Unfortunately, addiction is a family disease. We all need to start focusing on how addictive behaviors affect those around us. It may cause them short or long-term effects such as issues in their job, relationship troubles, financial issues and more.
It should also be noted that children of addicts and alcoholics are affected, too. For example, they may not do as well in school as they could otherwise. They may not get the support needed to manage their mental health or not get the guidance needed to make the best decisions in their life.
Addiction and Family Relationships
There are numerous ways that drug and alcohol addictions impact a family. The effects are based on the family dynamics, how many people are in the family, enabling behaviors and much more.

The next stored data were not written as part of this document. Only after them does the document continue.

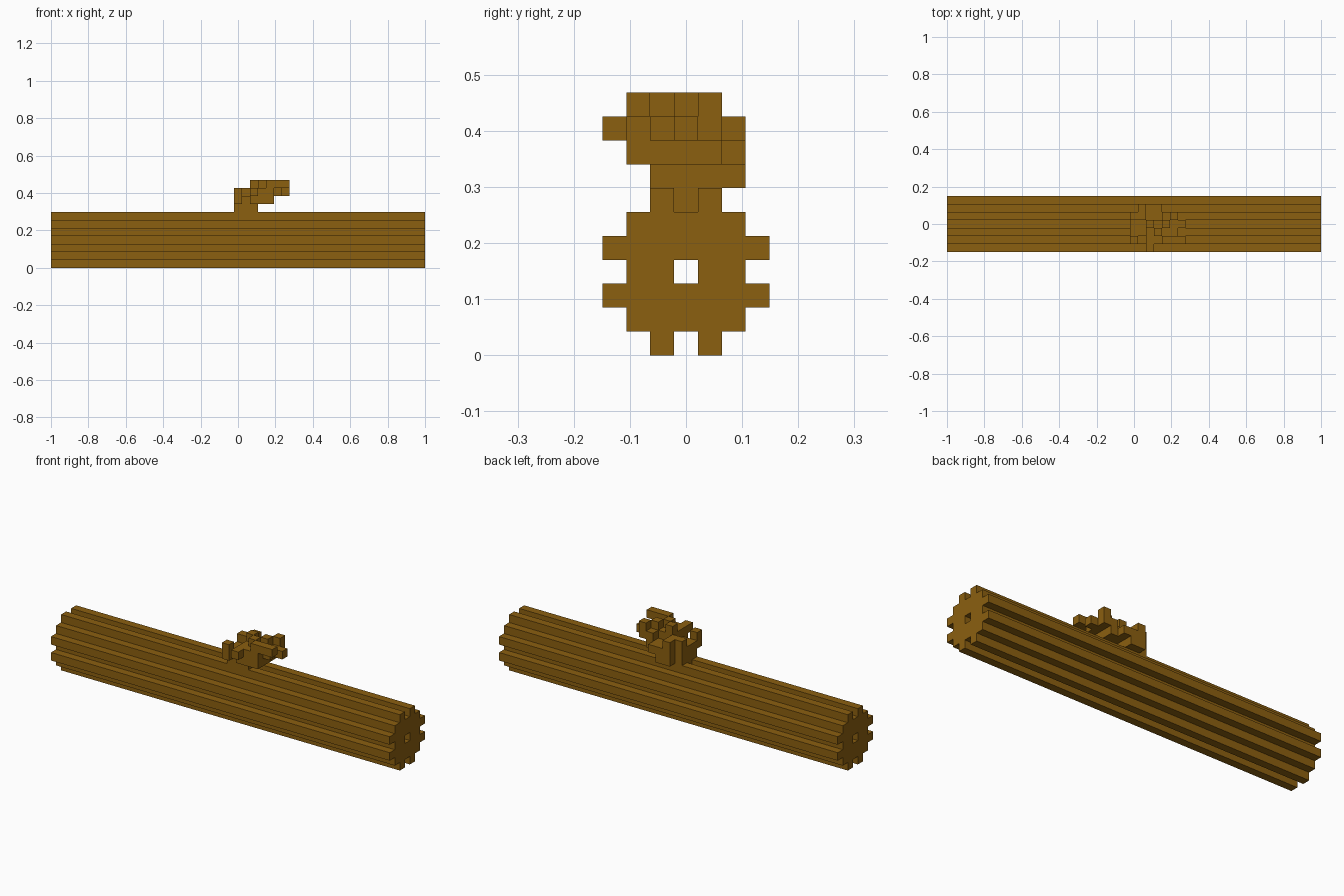
import bpy, bmesh
from mathutils import Vector

cube = bpy.data.objects.get("Cube")
if cube:
    bpy.data.objects.remove(cube, do_unlink=True)

UNIT = 2 / 47  # edge of one block

bark = bpy.data.materials.new("bark_brown")
bark.use_nodes = True
bark.diffuse_color = (0.26, 0.115, 0.005, 1)
bark.node_tree.nodes["Principled BSDF"].inputs["Base Color"].default_value = bark.diffuse_color


def block_object(name, cells, size):
    """Build the outer skin of a set of grid cells, centred in x and y."""
    bm = bmesh.new()
    for cell in cells:
        centre = Vector((cell[0], cell[1], cell[2] + 0.5))
        for axis in range(3):
            for sign in (-1, 1):
                neighbour = list(cell)
                neighbour[axis] += sign
                if tuple(neighbour) in cells:
                    continue
                normal, u = Vector(), Vector()
                normal[axis] = sign / 2
                u[(axis + 1) % 3] = 0.5
                v = 2 * normal.cross(u)
                corners = [centre + normal + d for d in (-u - v, u - v, u + v, v - u)]
                bm.faces.new([bm.verts.new([a * b for a, b in zip(c, size)]) for c in corners])
    bmesh.ops.remove_doubles(bm, verts=bm.verts, dist=0.0001)
    flat = [e for e in bm.edges if len(e.link_faces) == 2 and e.calc_face_angle(1) < 0.01]
    bmesh.ops.dissolve_edges(bm, edges=flat, use_verts=False)
    mesh = bpy.data.meshes.new(name)
    bm.to_mesh(mesh)
    bm.free()
    mesh.materials.append(bark)
    obj = bpy.data.objects.new(name, mesh)
    bpy.context.collection.objects.link(obj)
    return obj


# Fluted log: cross-section rows from bottom to top
profile = ["..#.#..", ".#####.", "#######", ".##.##.", "#######", ".#####.", "..#.#.."]
log_cells = {(0, y - 3, z) for z, row in enumerate(profile)
             for y, mark in enumerate(row) if mark == "#"}
block_object("log", log_cells, (2, UNIT, UNIT))

# Leafy twig: each layer lists rows from y = 2 down to y = -3, x running right
twig_layers = {
    6: ["", "", "###"],
    7: [".##", "###", "###", "###"],
    8: [".###", "#####", "#####", "#####", "#.###"],
    9: [".#", "##..##", "..#####", "..####", "#.###", "..#"],
    10: ["", ".....#", "..#.#", "...#", "....###"],
}
twig_cells = {(x, 2 - r, z) for z, rows in twig_layers.items()
              for r, row in enumerate(rows)
              for x, mark in enumerate(row) if mark == "#"}
block_object("twig", twig_cells, (UNIT, UNIT, UNIT))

With this being said, anyone who knows the addict or is around them is likely to be impacted by their addiction. If you live with the addict or alcoholic, that might make things much more challenging.
If you have someone in your family with an addiction, there are many ways you can handle the situation. You can take a step back and let what is going to happen – happen. You can hold an intervention to try showing your loved one that their addiction isn’t helping anyone, not themselves or their family members. We have a treatment program, so you can call us if your loved one is ready to get help.
Children and the Affects of Addiction
Did you know that around 1 in every 8 children have a parent who has substance abuse issues. Dealing with this type of environment as a child, increases their risk of becoming addicted to alcohol and/or drugs when they get older. So, if you know of a child who has addicted parents, be sure to get them therapy and other resources to help them better understand addiction and to properly express their emotions. By doing this, hopefully, the addiction of their parent won’t leave such a lasting, devastating effect.
Parents and the Affects of Addiction (the Family Disease)
Do you have children or one child who is suffering from an addiction to alcohol and/or drugs? If so, you have your own set of difficulties. You are probably worried constantly about their well-being, safety, health, job and other things. It might even seem like you are to blame for their addiction or that you must be responsible for how they are acting.
Right now, you may feel powerless regarding your child’s addiction. However, you have the option to take a step back and stop enabling them. There are many directions you can go from there including holding an intervention, talking to your child when they are sober and encouraging them to get the treatment they need for this family disease. Hopefully, by following through with these tips, your child will turn to a professional rehab center for help.
Addiction Family Roles
When someone in the family is struggling with an addiction, each member of the family will handle their loved one’s behaviors and actions in their own way. With this being said, there are different family roles that you or other members of the family may take on when dealing with your loved one’s addiction. Some of these family roles that may occur with this family disease include:
- Addict (some family members may turn to alcohol or drug abuse to cope with their loved one’s addiction or to handle other issues in life)
- Caretaker (trying to take care of your loved one’s and the entire household’s responsibilities such as cleaning, running errands, paying bills, etc. and all of this enables the addict)
- Hero (doing all you can to help ensure that others see your family as normal, so you might cover up your loved one’s actions)
- Scapegoat (usually defiant, hostile, and causing chaos in their family to take the attention off the addict)
- Mascot (funny guy that tries to reduce stress and chaos by making jokes, acting out in silly ways, or continuously trying to put a smile on everyone’s face)
- Lost child (usually tries to stay out of everyone’s way and does their own thing in the background)
Do you recognize yourself in one or more of these family roles due to your loved one’s addiction? If so, there is family therapy and other therapy services that can help your loved one to recover from this family disease.
Getting Help for Your Family
It can be tough to cope when you have a loved one who is dealing with an addiction. Maybe, you feel that you have tried helping in numerous ways before, but nothing seems to work. Part of the reason for this could be due to enabling behaviors instead of actually helping.
It can be painful and difficult to watch your loved one participate in their addiction. However, you must remember that you can’t control their addiction. You must first get yourself the help you need to better manage your emotions and thoughts regarding their addiction. Then, you can plan an intervention or go another route to encourage your loved one to get sober and in recovery.
Some of the various treatments and services that can help the addict and their family members include:
- Individual therapy
- Family therapy
- Group therapy
- Support groups
- Al-Anon family groups
Article source: www.midwoodaddictiontreatment.com